## Work instruction
What is needed is the number of lines below that contain the string "curve", with no other text.
======== Material supplied ========
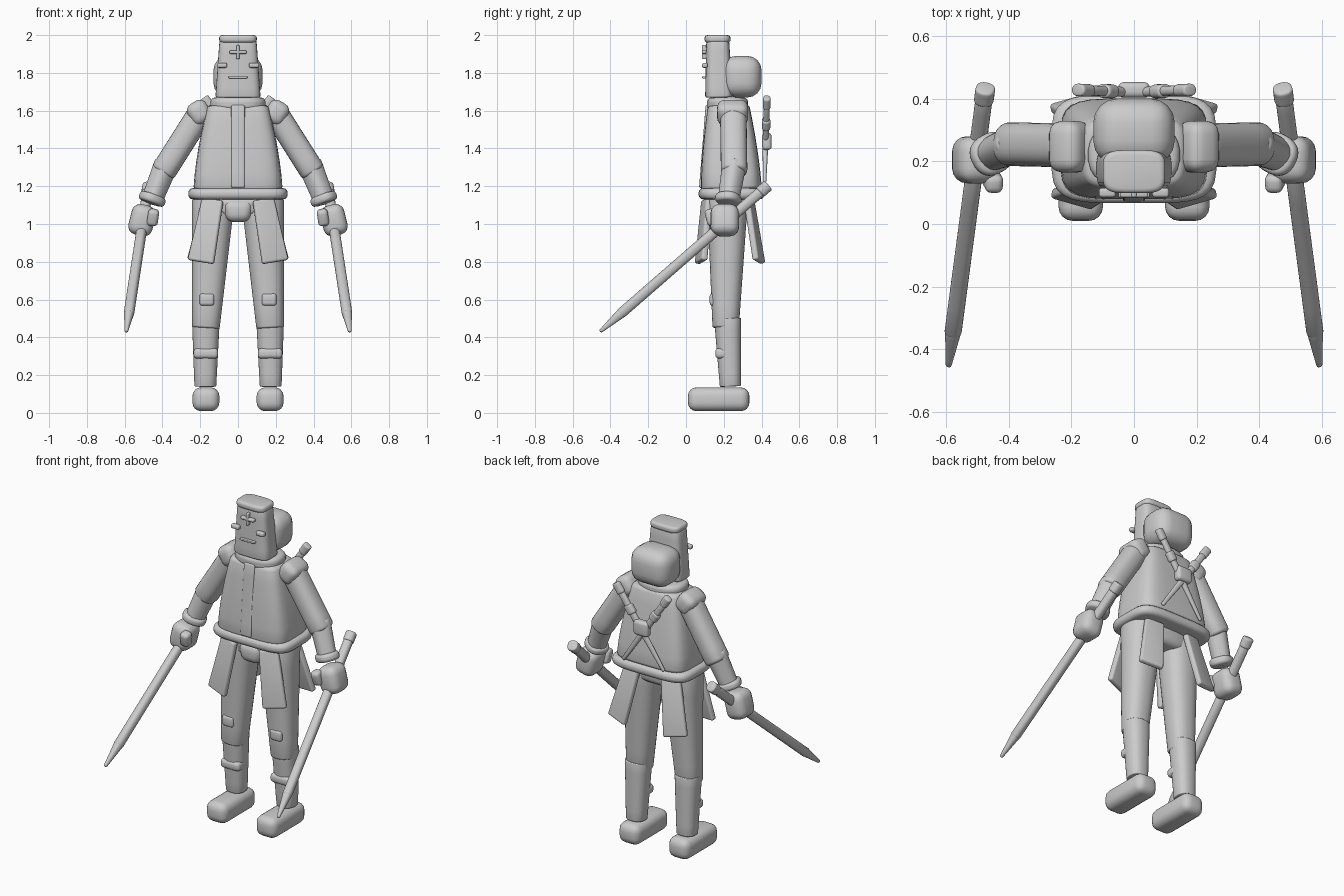
import bpy, bmesh, math
from mathutils import Vector, Matrix, Euler

default_cube = bpy.data.objects.get("Cube")
if default_cube:
    bpy.data.objects.remove(default_cube, do_unlink=True)

# The single flat colour
shade = .6
grey = bpy.data.materials.new("plain_grey")
grey.use_nodes = True
grey.diffuse_color = (shade, shade, shade, 1)
principled = grey.node_tree.nodes["Principled BSDF"]
principled.inputs["Base Color"].default_value = grey.diffuse_color


def finish(name, bm, paired):
    """Turn a bmesh into a smooth shaded object, mirrored when it is one of a pair."""
    bmesh.ops.recalc_face_normals(bm, faces=bm.faces)
    mesh = bpy.data.meshes.new(name)
    bm.to_mesh(mesh)
    bm.free()
    mesh.materials.append(grey)
    part = bpy.data.objects.new(name, mesh)
    bpy.context.collection.objects.link(part)
    bpy.ops.object.select_all(action='DESELECT')
    part.select_set(True)
    bpy.context.view_layer.objects.active = part
    bpy.ops.object.shade_smooth_by_angle(angle=math.radians(45))
    if paired:
        mirror = part.modifiers.new("Mirror", 'MIRROR')
        mirror.use_mirror_merge = False


def box(name, at, size, tilt=(0, 0, 0), flare=1, paired=False):
    """Box with rounded edges; flare widens its lower end."""
    bm = bmesh.new()
    bmesh.ops.create_cube(bm, size=1)
    for vert in bm.verts:
        if vert.co.z < 0:
            vert.co.x *= flare
    bmesh.ops.scale(bm, vec=size, verts=bm.verts)
    bmesh.ops.bevel(bm, geom=bm.edges[:], offset=min(size) * .36, segments=4,
                    profile=.5, affect='EDGES', clamp_overlap=True)
    turn = Euler([math.radians(angle) for angle in tilt]).to_matrix().to_4x4()
    bm.transform(Matrix.Translation(at) @ turn)
    finish(name, bm, paired)


def tube(name, start, end, wide, deep, grow=1, curve=1, power=2.4, soft=.01, paired=False):
    """Superellipse tube with rounded rims; its far end is grow times the near end."""
    start, end = Vector(start), Vector(end)
    length = (end - start).length
    turn = Vector((0, 0, 1)).rotation_difference(end - start)

    # Stations are distances along the tube with the inset of the rim there
    rim = [(soft * (1 - math.sin(a)), soft * (1 - math.cos(a)))
           for a in (math.radians(step * 30) for step in (3, 2, 1, 0))]
    body = [(soft + (length - 2 * soft) * step / 6, 0) for step in range(1, 6)]
    far_rim = [(length - distance, inset) for distance, inset in reversed(rim)]

    bm = bmesh.new()
    loops, sides = [], 28
    for distance, inset in rim + body + far_rim:
        t = distance / length
        scale = 1 + (grow - 1) * t ** curve
        loop = []
        for i in range(sides):
            angle = math.tau * (i + .5) / sides
            c, s = math.cos(angle), math.sin(angle)
            x = math.copysign(abs(c) ** (2 / power), c) * (wide * scale - inset)
            y = math.copysign(abs(s) ** (2 / power), s) * (deep * scale - inset)
            loop.append(bm.verts.new(start.lerp(end, t) + turn @ Vector((x, y, 0))))
        loops.append(loop)
    for low, high in zip(loops, loops[1:]):
        for i in range(sides):
            bm.faces.new((low[i - 1], low[i], high[i], high[i - 1]))
    bm.faces.new(loops[0])
    bm.faces.new(loops[-1])
    finish(name, bm, paired)


def sword(name, pommel, tip, wide, deep, sections):
    """Pair of swords; each section is (name, from, to, swelling, end growth)."""
    pommel, tip = Vector(pommel), Vector(tip)
    for section, begin, finish_at, swell, grow in sections:
        tube(name + "_" + section, pommel.lerp(tip, begin), pommel.lerp(tip, finish_at),
             wide=wide * swell, deep=deep * swell, grow=grow, soft=.008, paired=True)


# Head: tall face mask with a cap rim, and a rounded hood behind it
tube("face_mask", start=(0, .175, 1.67), end=(0, .168, 1.97), wide=.12, deep=.074,
     grow=.82, power=4)
tube("cap_rim", start=(0, .167, 1.96), end=(0, .167, 2), wide=.1, deep=.069,
     power=4, soft=.015)
box("hood", at=(0, .295, 1.78), size=(.26, .21, .22))

# Face details
face = .1
box("brow_cross_upright", at=(0, face, 1.91), size=(.018, .03, .075))
box("brow_cross_bar", at=(0, face, 1.91), size=(.09, .03, .018))
box("eye", at=(.085, face, 1.84), size=(.054, .03, .026), paired=True)
box("mouth", at=(0, face, 1.776), size=(.1, .03, .012))

# Torso: collar, tunic, front strip and belt
tube("collar", start=(0, .22, 1.6), end=(0, .22, 1.67), wide=.147, deep=.11, soft=.025)
tube("tunic", start=(0, .24, 1.18), end=(0, .225, 1.63), wide=.236, deep=.162,
     grow=.68, curve=1.5, power=4.5, soft=.02)
tube("front_strip", start=(0, .085, 1.19), end=(0, .12, 1.63), wide=.036, deep=.016, power=5)
tube("belt", start=(0, .24, 1.13), end=(0, .24, 1.19), wide=.264, deep=.174,
     power=4.5, soft=.025)

# Hips and the four skirt flaps
tube("hips", start=(0, .22, 1.04), end=(0, .22, 1.14), wide=.19, deep=.1, grow=1.15, soft=.03)
box("crotch_guard", at=(0, .16, 1.07), size=(.17, .12, .12), flare=.75)
flap = (.115, .035, .34)
box("front_flap", at=(.165, .095, .965), size=flap, tilt=(-8, -9, 16), flare=1.25, paired=True)
box("back_flap", at=(.165, .36, .965), size=flap, tilt=(12, -9, -16), flare=1.25, paired=True)

# Legs: trousers over boot shafts, with pads and rounded feet
tube("trouser_leg", start=(.17, .21, .45), end=(.13, .22, 1.13), wide=.073, deep=.07,
     grow=1.55, paired=True)
tube("boot_shaft", start=(.173, .235, .14), end=(.17, .22, .5), wide=.058, deep=.056,
     grow=1.28, soft=.005, paired=True)
box("shin_band", at=(.17, .19, .315), size=(.13, .07, .055), paired=True)
box("knee_patch", at=(.165, .148, .6), size=(.078, .045, .066), paired=True)
box("foot", at=(.17, .173, .072), size=(.142, .326, .126), paired=True)

# Arms, from shoulder to wrist
shoulder, elbow, wrist = (.185, .25, 1.61), (.4, .255, 1.27), (.462, .222, 1.11)
box("shoulder_pad", at=(.205, .247, 1.59), size=(.115, .165, .125), tilt=(0, 32, 0), paired=True)
tube("upper_arm", start=shoulder, end=elbow, wide=.067, deep=.07, soft=.02, paired=True)
tube("forearm", start=(.375, .258, 1.33), end=wrist, wide=.062, deep=.061,
     grow=.85, soft=.02, paired=True)
tube("cuff", start=(.446, .226, 1.155), end=wrist, wide=.07, deep=.066, soft=.018, paired=True)
box("hand", at=(.508, .205, 1.02), size=(.13, .15, .165), tilt=(0, -14, 0), paired=True)
box("thumb", at=(.45, .135, 1.035), size=(.058, .06, .09), tilt=(15, -8, 0), paired=True)

# Swords held in the hands
sword("hand_sword", pommel=(.474, .435, 1.205), tip=(.592, -.455, .43), wide=.027, deep=.027,
      sections=[("pommel", 0, .05, 1.15, 1), ("grip", .03, .32, 1, 1),
                ("blade", .3, .88, 1, 1), ("point", .865, 1, 1, .32)])

# Swords crossed on the back, under a clasp
sword("back_sword", pommel=(.18, .428, 1.67), tip=(-.14, .415, 1.2), wide=.02, deep=.016,
      sections=[("pommel", 0, .12, 1.25, 1), ("grip", .1, .5, 1, 1),
                ("guard", .25, .35, 1.4, 1), ("blade", .45, 1, 1, .52)])
box("back_clasp", at=(0, .428, 1.437), size=(.1, .05, .09))
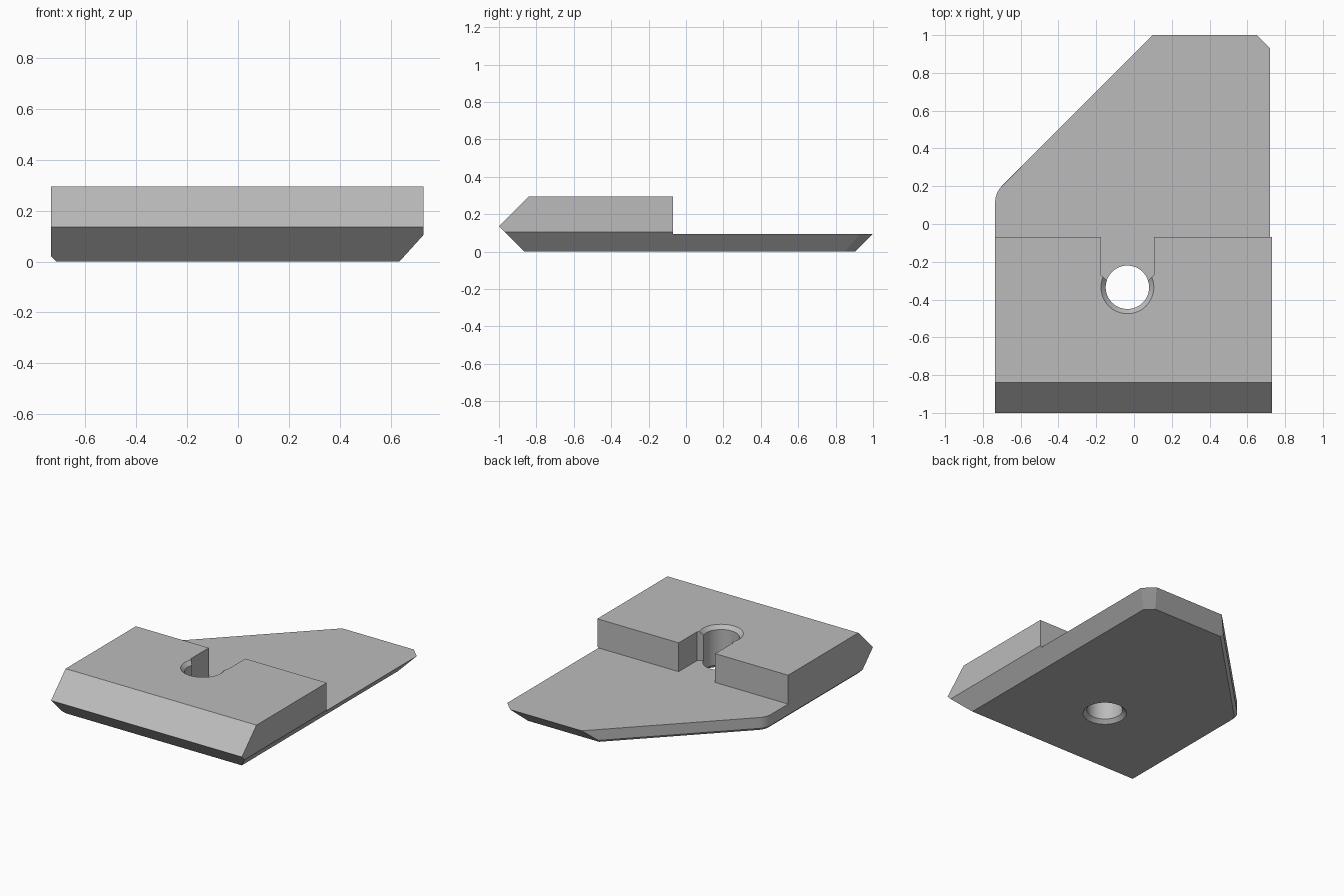
import bpy, bmesh, math
from mathutils import Vector

if "Cube" in bpy.data.objects:
    bpy.data.objects.remove(bpy.data.objects["Cube"], do_unlink=True)

TOP, SHELF = 0.295, 0.095
HOLE = Vector((-0.035, -0.335, 0))

gray = bpy.data.materials.new("plain gray")
gray.use_nodes = True
gray.diffuse_color = (0.5, 0.5, 0.5, 1)
gray.node_tree.nodes["Principled BSDF"].inputs["Base Color"].default_value = (0.5, 0.5, 0.5, 1)


def finish(name, bm):
    bmesh.ops.recalc_face_normals(bm, faces=bm.faces)
    mesh = bpy.data.meshes.new(name)
    bm.to_mesh(mesh)
    bm.free()
    mesh.materials.append(gray)
    obj = bpy.data.objects.new(name, mesh)
    bpy.context.collection.objects.link(obj)
    return obj


def loft(name, rings):
    """Closed solid through matching rings of points."""
    bm = bmesh.new()
    loops = [[bm.verts.new(p) for p in ring] for ring in rings]
    count = len(loops[0])
    for low, high in zip(loops, loops[1:]):
        for i in range(count):
            j = (i + 1) % count
            bm.faces.new((low[i], low[j], high[j], high[i]))
    bm.faces.new(loops[0])
    bm.faces.new(loops[-1])
    return finish(name, bm)


def prism(name, outline, z0, z1):
    return loft(name, [[(x, y, z) for x, y in outline] for z in (z0, z1)])


def slice_off(bm, point, normal):
    """Trim everything on the normal side of a plane and cap the cut."""
    geom = bm.verts[:] + bm.edges[:] + bm.faces[:]
    cut = bmesh.ops.bisect_plane(bm, geom=geom, dist=1e-5, plane_co=point,
                                 plane_no=Vector(normal).normalized(), clear_outer=True)
    edges = [e for e in cut["geom_cut"] if isinstance(e, bmesh.types.BMEdge) and e.is_boundary]
    if edges:
        bmesh.ops.holes_fill(bm, edges=edges, sides=0)


# Plate body: a block trimmed by bevel planes
bm = bmesh.new()
bmesh.ops.create_cube(bm, size=2)
for v in bm.verts:
    v.co = (0.73 * v.co.x if v.co.x > 0 else -0.735, v.co.y, TOP if v.co.z > 0 else 0)

slice_off(bm, (0, -1, 0.135), (0, -1, 1))             # upper front bevel
slice_off(bm, (0, -1, 0.135), (0, -1, -1))            # lower front bevel
slice_off(bm, (0.73, 0, 0.105), (0.105, 0, -0.095))   # right underside bevel
slice_off(bm, (0, 1, SHELF), (0, 1, -1))              # back underside bevel
slice_off(bm, (0.65, 1, SHELF), (1, 1, -1.75))        # back corner underside
slice_off(bm, (0.65, 1, SHELF), (1, 1, 0))            # back corner

# Left side, rounded corner and long diagonal, each with a fine lower bevel
radius = 0.12
centre = Vector((-0.735 + radius, 0.165 - radius * math.tan(math.pi / 8), 0))
for i in range(9):
    a = math.radians(180 - 45 * i / 8)
    n = Vector((math.cos(a), math.sin(a), 0))
    rim = centre + n * radius
    slice_off(bm, rim, n)
    slice_off(bm, rim + Vector((0, 0, 0.02)), n - Vector((0, 0, 1)))
body = finish("wedge_plate", bm)

# Cutters: rear step, open slot and bevelled through hole
step = prism("step_cutter", [(-1, -0.07), (1, -0.07), (1, 1.2), (-1, 1.2)], SHELF, 0.5)
half = [(0.14, 0.1), (0.14, -0.27), (0.108, -0.3)]
slot_outline = [(HOLE.x + x, y) for x, y in half]
slot_outline += [(HOLE.x - x, y) for x, y in reversed(half)]
slot = prism("slot_cutter", slot_outline, SHELF, 0.5)
rings = []
for r, z in [(0.15, -0.01), (0.115, 0.025), (0.115, TOP - 0.025), (0.15, TOP + 0.01)]:
    angles = [math.tau * i / 64 for i in range(64)]
    rings.append([(HOLE.x + r * math.cos(a), HOLE.y + r * math.sin(a), z) for a in angles])
hole = loft("hole_cutter", rings)

bpy.ops.object.select_all(action='DESELECT')
bpy.context.view_layer.objects.active = body
body.select_set(True)
for cutter in (step, slot, hole):
    mod = body.modifiers.new(cutter.name, 'BOOLEAN')
    mod.operation = 'DIFFERENCE'
    mod.solver = 'EXACT'
    mod.object = cutter
    bpy.ops.object.modifier_apply(modifier=mod.name)
    bpy.data.objects.remove(cutter, do_unlink=True)

bpy.ops.object.shade_smooth_by_angle(angle=math.radians(25))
========
## Solution below
3